However, as a parent, you can rebut that presumption, but you should know that the law provides a standard of evidence to rebut the presumption. To rebut the presumption, you must prove by a preponderance of the evidence that a 50/50 timesharing schedule is not in your child’s best interests. This entails showing that there is more than a 50% chance that equal timesharing is not in your child’s best interests.
According to HB 1301, unless you and your child’s other parent have agreed to a court-approved timesharing schedule, the court is required to assess all factors under the statute and provide the findings when creating or modifying a timesharing schedule.
Changes to Rules Governing Modification of Parenting Plans
Regarding the rules governing the modification of parenting plans, HB 1301 brought about some notable changes. One notable change is that a party seeking to modify a parenting plan or timesharing schedule no longer has to prove that the change in circumstances was unanticipated. They only need to prove that the change is substantial and material.
Another change that the signing of HB 1301 brought about to the rules governing the modification of parenting plans is that if parents live over 50 miles apart when the last timesharing order is entered, and then one parent moves within 50 miles of the other parent, that may be considered a substantial and material change in circumstances that warrants a modification of the timesharing schedule.
Contact Us for More Information

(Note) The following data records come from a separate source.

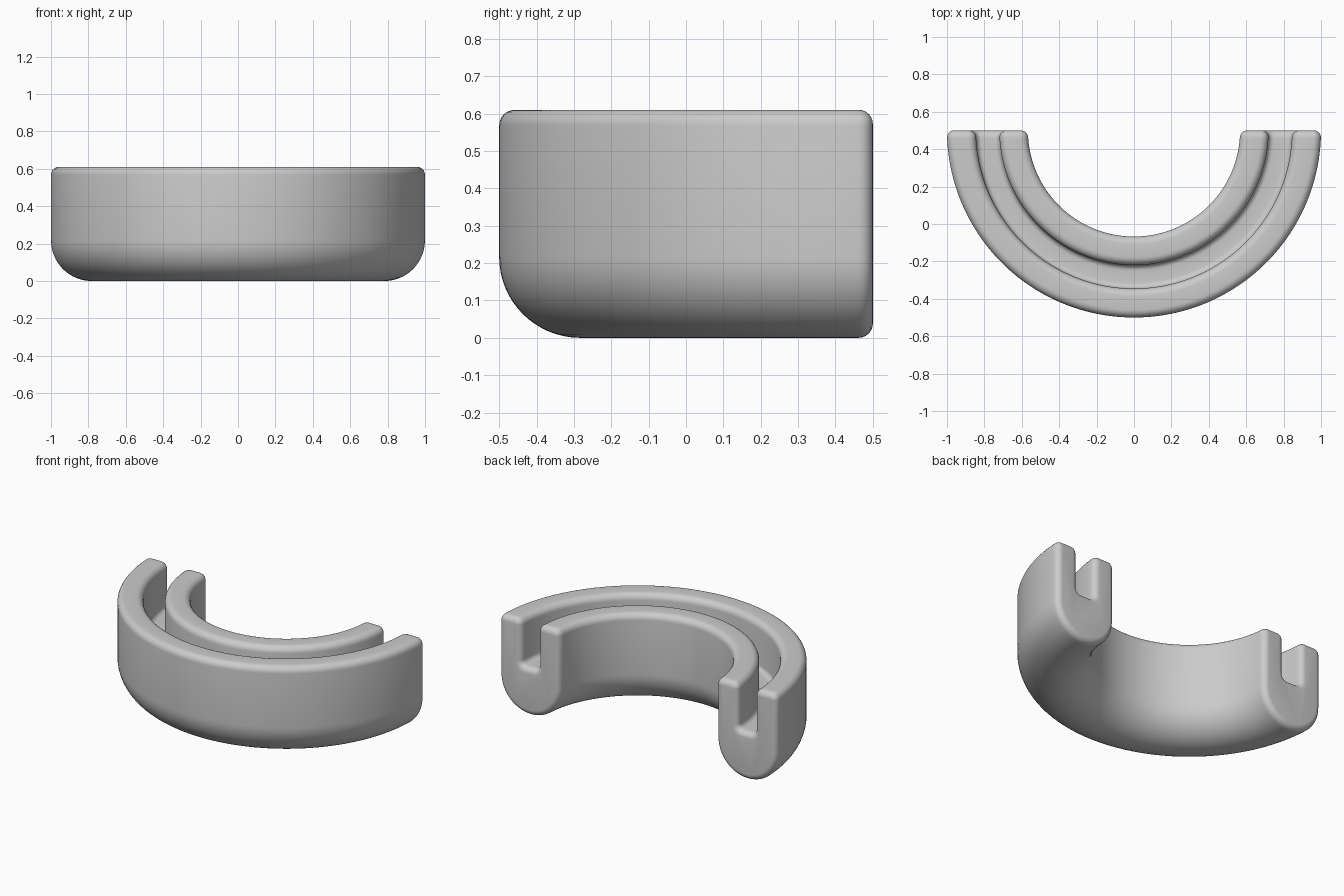
import bpy
import bmesh
from math import sin, cos, asin, pi, radians, sqrt

cube = bpy.data.objects.get("Cube")
if cube:
    bpy.data.objects.remove(cube, do_unlink=True)

# Main sizes: ring radii, groove radii, heights and roundings
R_IN, R_OUT = 0.567, 1.0
G_IN, G_OUT = 0.72, 0.845
HEIGHT, FLOOR = 0.61, 0.31
ROUND, FILLET, END_ROUND = 0.042, 0.03, 0.038
Y_END = 0.5
BELLY = (R_OUT - R_IN) / 2
SWEEP_STEPS, END_STEPS = 96, 6


def arc(cx, cz, radius, start, stop, steps):
    """Points (radius from ring axis, height) along a circular arc."""
    angles = [radians(start + (stop - start) * i / steps) for i in range(steps + 1)]
    return [(cx + radius * cos(a), cz + radius * sin(a)) for a in angles]


def outline(inset):
    """Grooved U-shaped cross-section, shrunk inwards by inset."""
    top = HEIGHT - ROUND
    r, f = ROUND - inset, FILLET + inset
    pts = arc((R_IN + R_OUT) / 2, BELLY, BELLY - inset, 180, 360, 32)
    pts += arc(R_OUT - ROUND, top, r, 0, 90, 6)
    pts += arc(G_OUT + ROUND, top, r, 90, 180, 6)
    pts += arc(G_OUT - FILLET, FLOOR + FILLET, f, 0, -90, 6)
    pts += arc(G_IN + FILLET, FLOOR + FILLET, f, -90, -180, 6)
    pts += arc(G_IN - ROUND, top, r, 0, 90, 6)
    pts += arc(R_IN + ROUND, top, r, 90, 180, 6)
    return pts


# Rounded end rings, parallel to the flat end face
end_rings = []
for i in range(END_STEPS):
    t = pi / 2 * i / END_STEPS
    depth = END_ROUND * (1 - cos(t))
    pts = outline(END_ROUND * (1 - sin(t)))
    end_rings.append([(sqrt(r * r - depth * depth), Y_END - depth, z) for r, z in pts])

# Rings swept around the half circle
sweep_rings = []
for i in range(SWEEP_STEPS + 1):
    ring = []
    for r, z in outline(0):
        a0 = asin(END_ROUND / r)
        a = a0 + (pi - 2 * a0) * i / SWEEP_STEPS
        ring.append((r * cos(a), Y_END - r * sin(a), z))
    sweep_rings.append(ring)

mirrored = [[(-x, y, z) for x, y, z in ring] for ring in reversed(end_rings)]

# Skin the rings and cap both ends
bm = bmesh.new()
rings = [[bm.verts.new(p) for p in ring] for ring in end_rings + sweep_rings + mirrored]
for a, b in zip(rings, rings[1:]):
    n = len(a)
    for i in range(n):
        j = (i + 1) % n
        bm.faces.new((a[i], a[j], b[j], b[i]))
bm.faces.new(rings[0])
bm.faces.new(rings[-1])
bmesh.ops.recalc_face_normals(bm, faces=bm.faces[:])
mesh = bpy.data.meshes.new("grooved_half_ring")
bm.to_mesh(mesh)
bm.free()

half_ring = bpy.data.objects.new("grooved_half_ring", mesh)
bpy.context.collection.objects.link(half_ring)

# Plain grey material
grey = bpy.data.materials.new("light_grey")
grey.use_nodes = True
colour = (0.6, 0.6, 0.6, 1.0)
grey.diffuse_color = colour
grey.node_tree.nodes["Principled BSDF"].inputs["Base Color"].default_value = colour
mesh.materials.append(grey)

# Smooth shading
bpy.ops.object.select_all(action="DESELECT")
half_ring.select_set(True)
bpy.context.view_layer.objects.active = half_ring
bpy.ops.object.shade_smooth_by_angle(angle=radians(30))
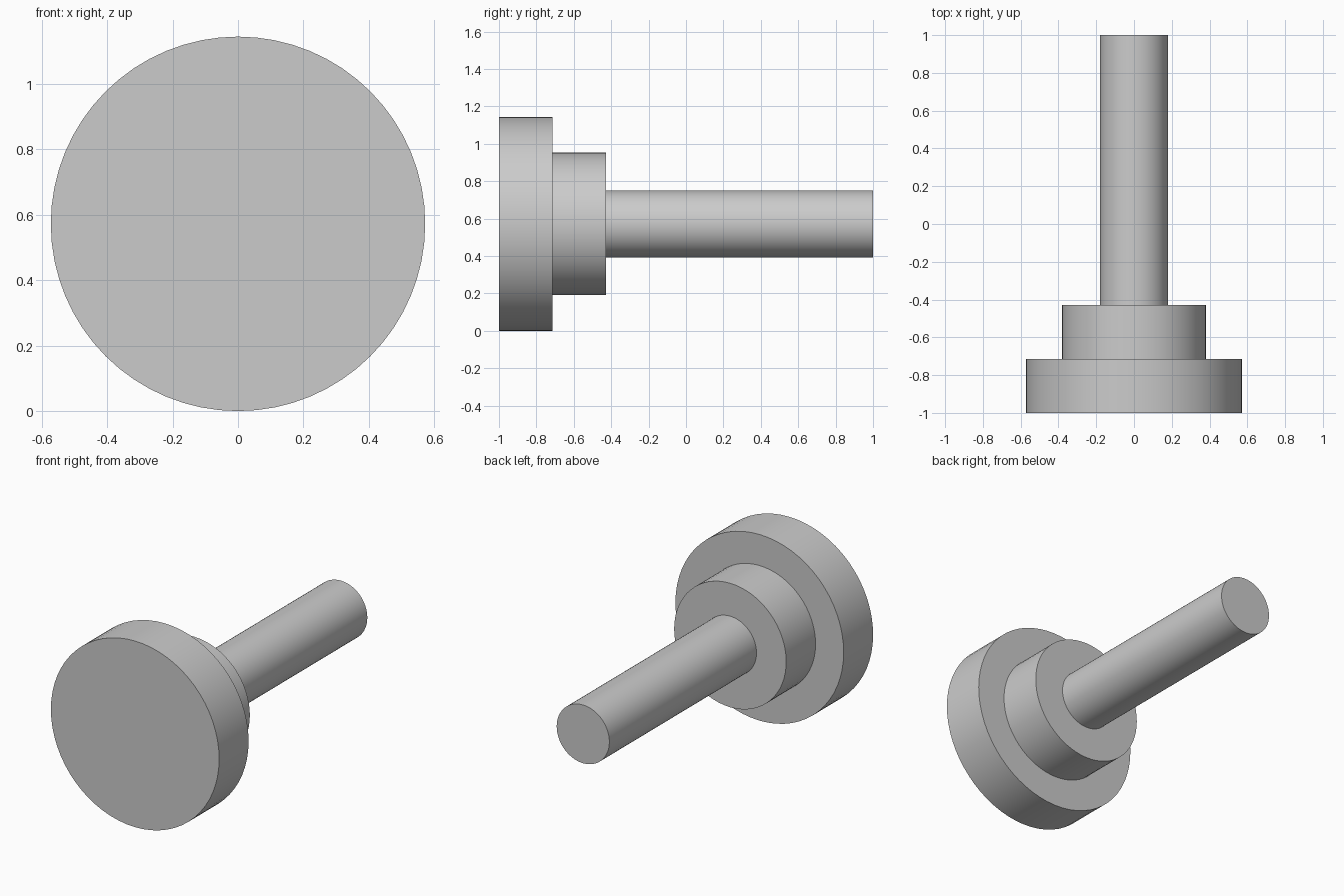
import bpy
import math

cube = bpy.data.objects.get("Cube")
if cube:
    bpy.data.objects.remove(cube, do_unlink=True)

AXIS_Z = 0.572

grey = bpy.data.materials.new("plain grey")
grey.use_nodes = True
colour = (0.6, 0.6, 0.6, 1)
grey.diffuse_color = colour
grey.node_tree.nodes["Principled BSDF"].inputs["Base Color"].default_value = colour


def disc(name, radius, y_front, y_back):
    """Solid cylinder lying along y."""
    bpy.ops.mesh.primitive_cylinder_add(
        vertices=64, radius=radius, depth=y_back - y_front,
        location=(0, (y_front + y_back) / 2, AXIS_Z),
        rotation=(math.pi / 2, 0, 0))
    part = bpy.context.object
    part.name = name
    part.data.materials.append(grey)
    bpy.ops.object.shade_smooth_by_angle(angle=math.radians(30))


# Wide head, stepped collar and long shaft on one axis
disc("head", 0.572, -1, -0.714)
disc("collar", 0.381, -0.714, -0.429)
disc("shaft", 0.179, -0.429, 1)
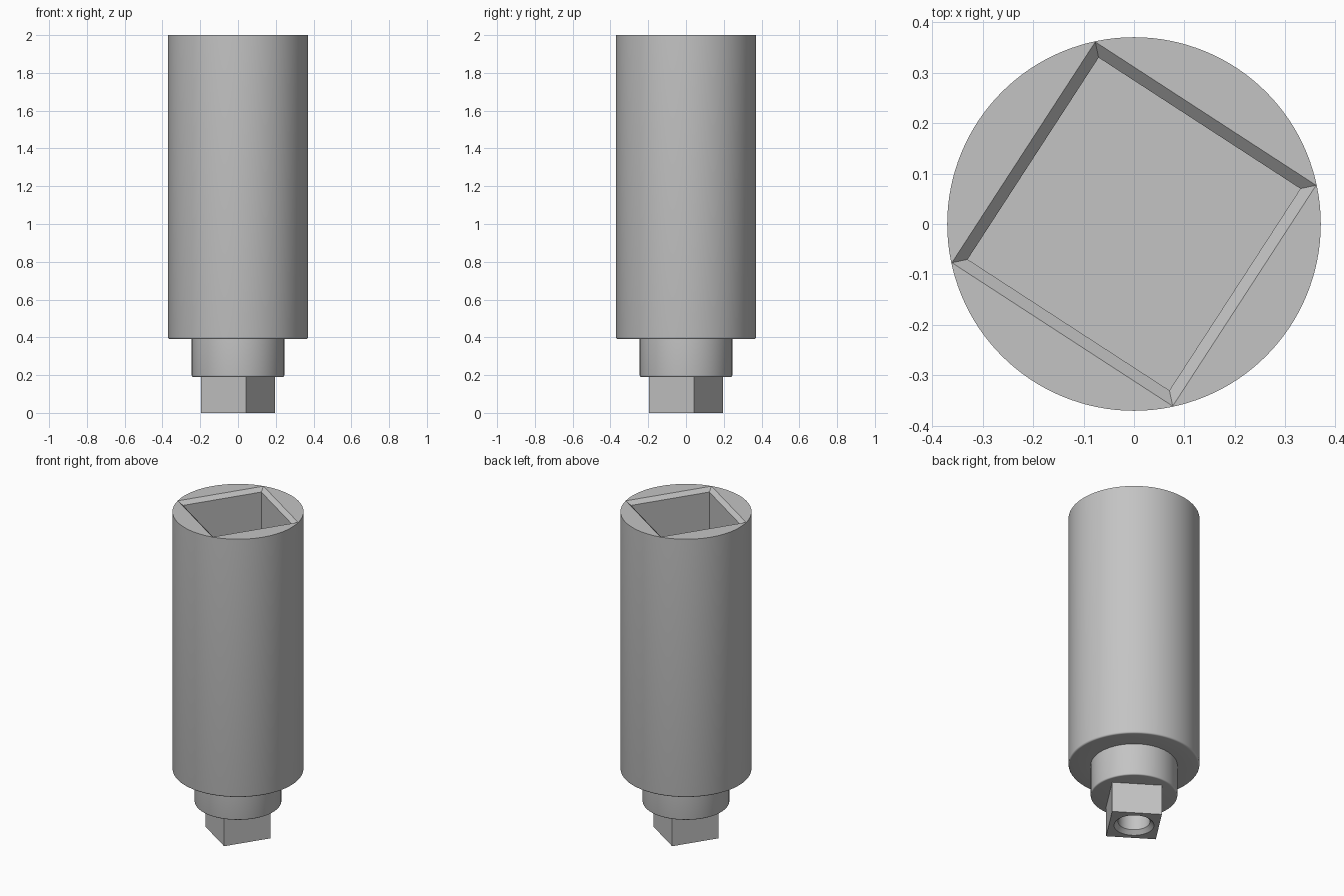
import bpy, bmesh
from math import cos, sin, pi, radians

if "Cube" in bpy.data.objects:
    bpy.data.objects.remove(bpy.data.objects["Cube"])

STEEL = (0.55, 0.55, 0.55, 1.0)
TWIST = radians(12)      # turn shared by both squares
ROUND = 128

steel = bpy.data.materials.new("steel_grey")
steel.use_nodes = True
steel.diffuse_color = STEEL
steel.node_tree.nodes["Principled BSDF"].inputs["Base Color"].default_value = STEEL


def stack(name, sections, sides, turn=0.0):
    """Closed solid from rings (z, radius), listed bottom to top."""
    bm = bmesh.new()
    rings = []
    for z, r in sections:
        angles = [turn + 2 * pi * i / sides for i in range(sides)]
        rings.append([bm.verts.new((r * cos(a), r * sin(a), z)) for a in angles])
    for low, high in zip(rings, rings[1:]):
        for i in range(sides):
            j = (i + 1) % sides
            bm.faces.new((low[i], low[j], high[j], high[i]))
    bm.faces.new(rings[0][::-1])
    bm.faces.new(rings[-1])
    mesh = bpy.data.meshes.new(name)
    bm.to_mesh(mesh)
    bm.free()
    mesh.materials.append(steel)
    obj = bpy.data.objects.new(name, mesh)
    bpy.context.collection.objects.link(obj)
    return obj


def rounded_rim(z, r, f, steps=4):
    """Small fillet on a lower rim."""
    turns = [pi / 2 * k / steps for k in range(steps + 1)]
    return [(z + f * (1 - cos(t)), r - f + f * sin(t)) for t in turns]


def carve(target, cutter):
    mod = target.modifiers.new("carve", 'BOOLEAN')
    mod.operation = 'DIFFERENCE'
    mod.solver = 'EXACT'
    mod.object = cutter
    bpy.ops.object.select_all(action='DESELECT')
    bpy.context.view_layer.objects.active = target
    target.select_set(True)
    bpy.ops.object.modifier_apply(modifier=mod.name)
    bpy.data.objects.remove(cutter)
    bpy.ops.object.shade_smooth_by_angle(angle=radians(30))


# Round body with its narrower neck
profile = (rounded_rim(0.19, 0.245, 0.008) + [(0.39, 0.245)]
           + rounded_rim(0.39, 0.37, 0.01) + [(2.0, 0.37)])
body = stack("socket_body", profile, ROUND)

# Square socket with a chamfered mouth
carve(body, stack("socket_cutter",
                  [(0.6, 0.337), (1.977, 0.337), (2.0, 0.3688), (2.1, 0.3688)], 4, TWIST))

# Square drive end with a countersunk hole underneath
drive = stack("drive_square", [(0.0, 0.2), (0.19, 0.2)], 4, TWIST)
carve(drive, stack("hole_cutter",
                   [(-0.05, 0.113), (0.0, 0.113), (0.023, 0.09), (0.17, 0.09)], 64))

If you need more information on the new timesharing laws, contact our Orlando family lawyers at The Arwani Law Firm.